Plain-text document sources:
━━━━
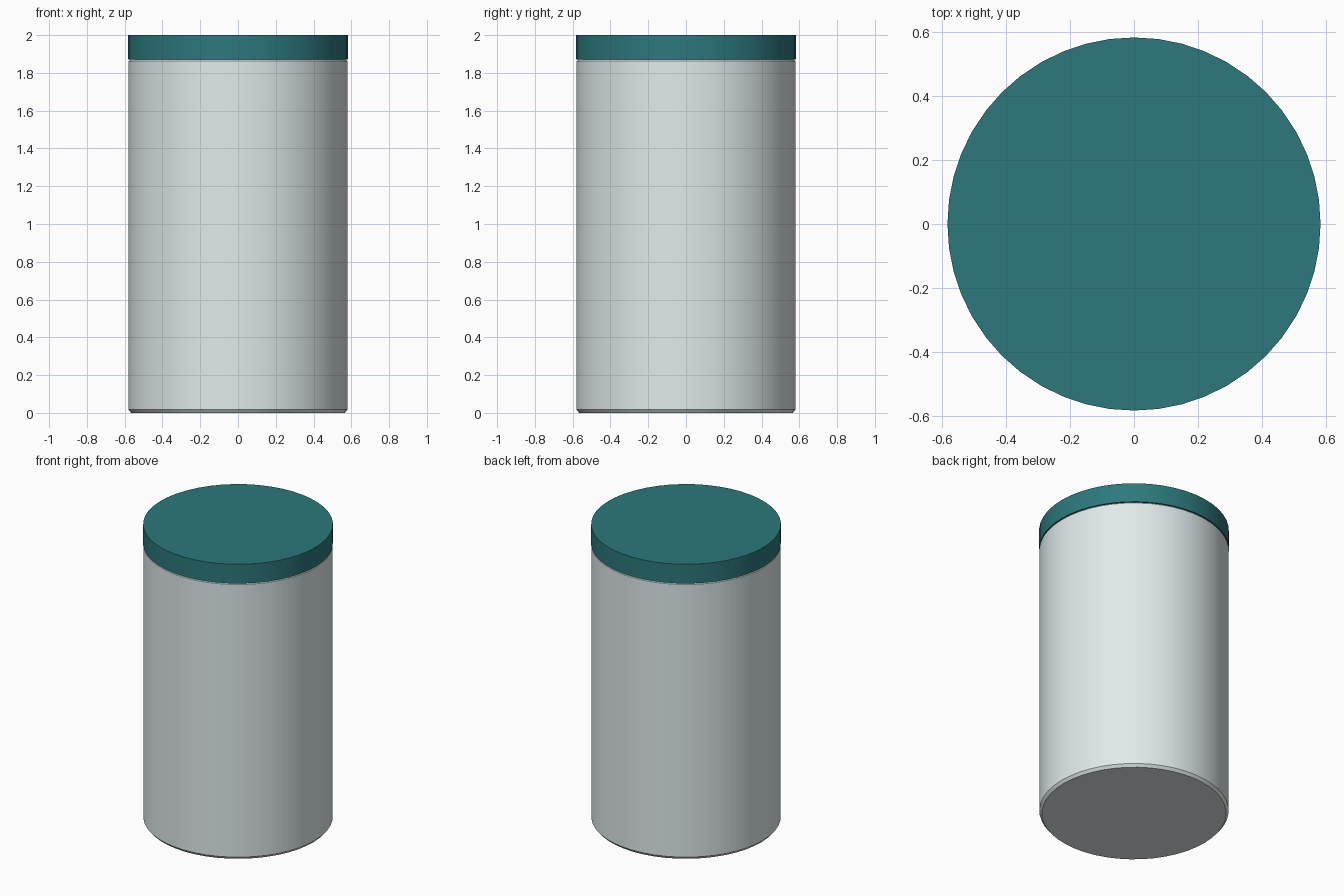
import bpy
import math

if "Cube" in bpy.data.objects:
    bpy.data.objects.remove(bpy.data.objects["Cube"])

SIDES = 48


def material(name, color):
    m = bpy.data.materials.new(name)
    m.diffuse_color = (*color, 1)
    m.use_nodes = True
    m.node_tree.nodes["Principled BSDF"].inputs["Base Color"].default_value = m.diffuse_color
    return m


def turned(name, profile, mat):
    """Closed solid of revolution from (radius, height) rings, capped at both ends."""
    verts = [(r * math.cos(math.tau * i / SIDES), r * math.sin(math.tau * i / SIDES), z)
             for r, z in profile for i in range(SIDES)]
    faces = []
    for k in range(len(profile) - 1):
        a, b = k * SIDES, (k + 1) * SIDES
        for i in range(SIDES):
            j = (i + 1) % SIDES
            faces.append((a + i, a + j, b + j, b + i))
    faces.append(tuple(reversed(range(SIDES))))
    faces.append(tuple(range(len(verts) - SIDES, len(verts))))
    mesh = bpy.data.meshes.new(name)
    mesh.from_pydata(verts, [], faces)
    mesh.materials.append(mat)
    obj = bpy.data.objects.new(name, mesh)
    bpy.context.collection.objects.link(obj)
    bpy.ops.object.select_all(action='DESELECT')
    obj.select_set(True)
    bpy.context.view_layer.objects.active = obj
    bpy.ops.object.shade_smooth_by_angle(angle=math.radians(30))
    return obj


pale = material("pale_body", (0.75, 0.83, 0.83))
teal = material("teal_lid", (0.025, 0.19, 0.20))

# Body with small chamfers at foot and rim
turned("canister_body", [(0.565, 0), (0.58, 0.018), (0.58, 1.862), (0.572, 1.87)], pale)

# Flat lid flush with the body
turned("canister_lid", [(0.582, 1.87), (0.582, 2.0)], teal)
━━━━
**Exercise**
From the first line to the last, copy the records above exactly and drop any pictures.

**Solution**
import bpy
import math

if "Cube" in bpy.data.objects:
    bpy.data.objects.remove(bpy.data.objects["Cube"])

SIDES = 48


def material(name, color):
    m = bpy.data.materials.new(name)
    m.diffuse_color = (*color, 1)
    m.use_nodes = True
    m.node_tree.nodes["Principled BSDF"].inputs["Base Color"].default_value = m.diffuse_color
    return m


def turned(name, profile, mat):
    """Closed solid of revolution from (radius, height) rings, capped at both ends."""
    verts = [(r * math.cos(math.tau * i / SIDES), r * math.sin(math.tau * i / SIDES), z)
             for r, z in profile for i in range(SIDES)]
    faces = []
    for k in range(len(profile) - 1):
        a, b = k * SIDES, (k + 1) * SIDES
        for i in range(SIDES):
            j = (i + 1) % SIDES
            faces.append((a + i, a + j, b + j, b + i))
    faces.append(tuple(reversed(range(SIDES))))
    faces.append(tuple(range(len(verts) - SIDES, len(verts))))
    mesh = bpy.data.meshes.new(name)
    mesh.from_pydata(verts, [], faces)
    mesh.materials.append(mat)
    obj = bpy.data.objects.new(name, mesh)
    bpy.context.collection.objects.link(obj)
    bpy.ops.object.select_all(action='DESELECT')
    obj.select_set(True)
    bpy.context.view_layer.objects.active = obj
    bpy.ops.object.shade_smooth_by_angle(angle=math.radians(30))
    return obj


pale = material("pale_body", (0.75, 0.83, 0.83))
teal = material("teal_lid", (0.025, 0.19, 0.20))

# Body with small chamfers at foot and rim
turned("canister_body", [(0.565, 0), (0.58, 0.018), (0.58, 1.862), (0.572, 1.87)], pale)

# Flat lid flush with the body
turned("canister_lid", [(0.582, 1.87), (0.582, 2.0)], teal)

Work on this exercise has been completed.